The story goes that Irish giant Fionn Mac Cumhaill and Scottish giant Benandonner were having a spat over social media or something when Benandonner challenged Fionn to a fight, to which Fionn agreed.
However, as Benandonner was travelling across from Scotland on the causeway that is supposed to have joined both countries in those days, Fionn realised that Benandonner was a lot bigger than his profile picture had led him to believe and that he was in over his head. Thinking quickly, Fionn climbed into a cradle and persuaded his wife Oonagh to disguise him as a baby.

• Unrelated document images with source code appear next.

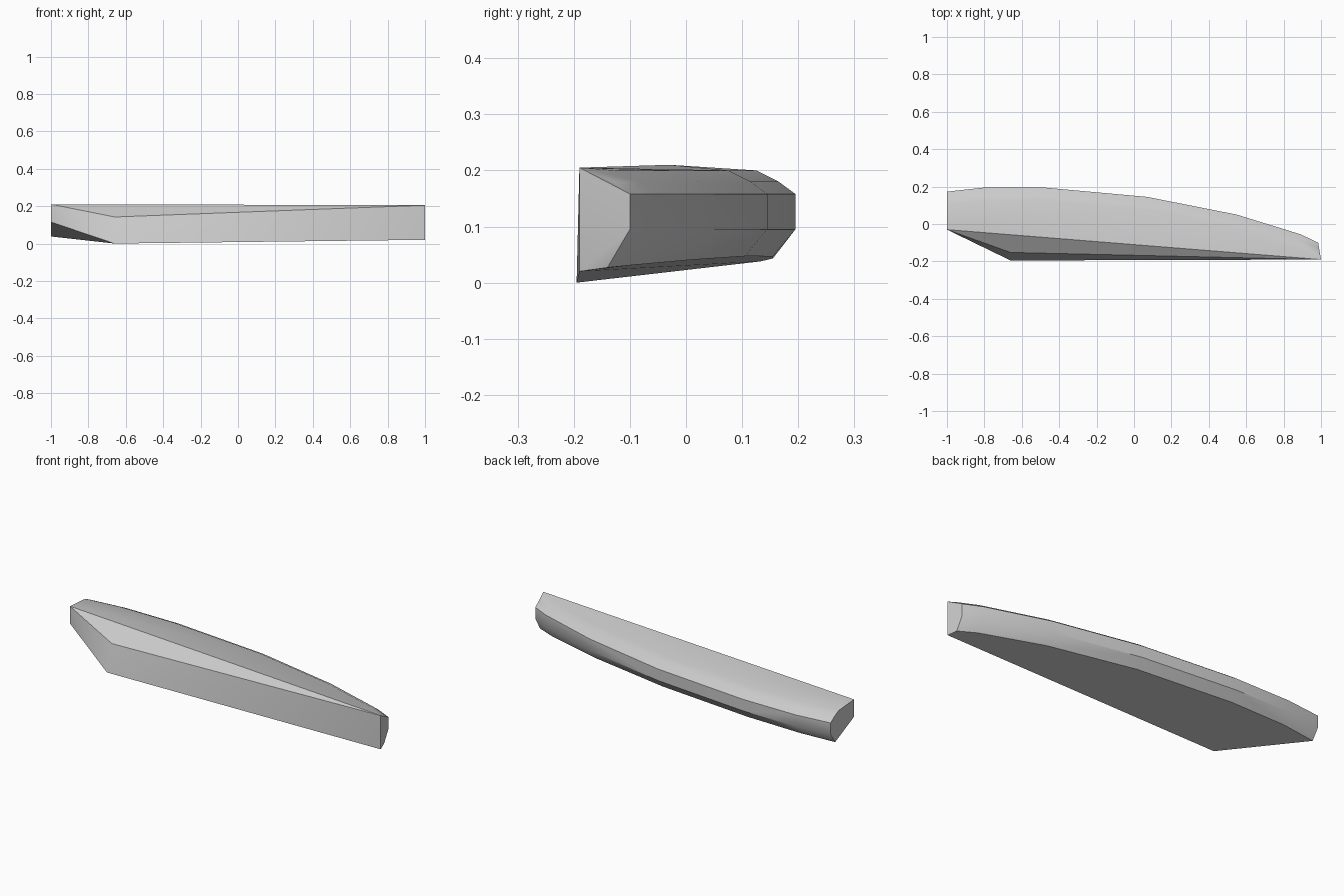
import bpy, bmesh, math

cube = bpy.data.objects.get("Cube")
if cube:
    bpy.data.objects.remove(cube, do_unlink=True)

# One plain grey material
grey = bpy.data.materials.new("plain_grey")
grey.use_nodes = True
colour = (0.6, 0.6, 0.6, 1)
grey.diffuse_color = colour
grey.node_tree.nodes["Principled BSDF"].inputs["Base Color"].default_value = colour

# Curved back: outline stations (x, y) swept with a rounded-off edge section
outline = [(-1, 0.173), (-0.8, 0.195), (-0.48, 0.195), (0.07, 0.145),
           (0.55, 0.05), (0.89, -0.055), (0.985, -0.1)]
upper_edge = [(-0.07, 0.2), (-0.03, 0.18), (0, 0.158)]
lower_edge = [(0, 0.095), (-0.04, 0.005)]


def floor_height(x, y):
    """Height of the gently tilted underside."""
    return 0.012 * (x + 0.66) + 0.128 * (y + 0.195)


points = []
for x, y in outline:
    points += [(x, y + dy, z) for dy, z in upper_edge]
    points.append((x, y + lower_edge[0][0], lower_edge[0][1]))
    points.append((x, y - 0.04, floor_height(x, y - 0.04)))

# Flat front, slanted left end and upper chamfer ridge
points += [(-1, -0.03, 0.21), (-1, -0.03, 0.115),
           (-0.66, -0.152, 0.142), (-0.66, -0.195, 0.0),
           (1, -0.19, 0.205), (1, -0.19, 0.02)]

# Skin the corner points into one convex slab
bm = bmesh.new()
for p in points:
    bm.verts.new(p)
hull = bmesh.ops.convex_hull(bm, input=bm.verts[:])
loose = [v for v in bm.verts if not v.link_faces]
bmesh.ops.delete(bm, geom=loose, context='VERTS')
bmesh.ops.dissolve_limit(bm, angle_limit=math.radians(1),
                         verts=bm.verts[:], edges=bm.edges[:])
bmesh.ops.recalc_face_normals(bm, faces=bm.faces[:])

mesh = bpy.data.meshes.new("curved_slab")
bm.to_mesh(mesh)
bm.free()
mesh.materials.append(grey)
slab = bpy.data.objects.new("curved_slab", mesh)
bpy.context.collection.objects.link(slab)

# Smooth the rounded back, keep the hard edges crisp
bpy.ops.object.select_all(action='DESELECT')
slab.select_set(True)
bpy.context.view_layer.objects.active = slab
bpy.ops.object.shade_smooth_by_angle(angle=math.radians(35))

When Benandonner arrived, he was first introduced to Fionn’s ‘baby son’.
Benandonner, being all brawn and less brain, realised that if this was the size of Fionn’s baby, then Fionn must be absolutely massive! Offering his condolences to Oonagh on what obviously must have been a tough pregnancy, he ran off, destroying the causeway behind him.
And that is how the 40,000 interlocking basalt columns, the result of an ancient volcanic eruption, whose strange hexagonal shape have made them one of the island’s most popular tourist attractions and one of our few UNESCO-listed sites, became known as the Giant’s Causeway.

Sunday, November 20, 2016

32. Armagh - Navan Centre and Fort

Not to be confused with Navan Shopping Centre in County Meath, Navan Centre and Fort in Armagh is one of Ireland’s most famous archaeological sites, where myth and reality meet.
Located in the heart of the county, Navan Centre and Fort was one of the great royal sites of pre-Christian Gaelic Ireland and the capital of the ancient province of Ulaid. The history of Navan Fort is a veritable Who’s Who of Irish myths and legends with the likes of Cú Chulainn, King Conchobar MacNessa, Queen Mebh, Deirdre of the Sorrows and teenage heart-throbs the Red Branch Warriors all hanging around the fort at various points in its history.
Nowadays, an interpretive centre on the site of Navan Centre and Fort offers visitors a unique interpretation of this history with exhibitions packed full of facts and fables, artefacts and activities, as well as recreations of many of the dwellings of the time along with demonstrations of their old ways of weaving, cooking and farming. So much effort has gone in to recreate the exact ancient experience, the only real criticism you could make is that the Fort doesn’t have the severed heads of enemies hanging from its walls.

Thursday, November 17, 2016

And on the 32nd day of Christmas my true love said to me...

…let’s go visit Leitrim, where do we start?

So in the lead up to the festive season, which officially begun with the release of the annual John Lewis advert that is good but not as good as the Lidl one (just sayin’) we here at Irishography HQ are releasing some brand new content from our own latest release, Irishography – Connemara, Croagh Patrick, Coppers and Everywhere Else We Love in Ireland available in all good book-shops and also here

For those who missed it, the book is a light-hearted and humorous guide to all 32 counties of Ireland, yes, even Longford! With 160 entries, five for every country on this fair isle it jam-packed with places to discover, visit and learn about. Every day I will release one entry per county to give a taste of how great each place is and to warn you that if you don’t buy the book the other county entries will get it!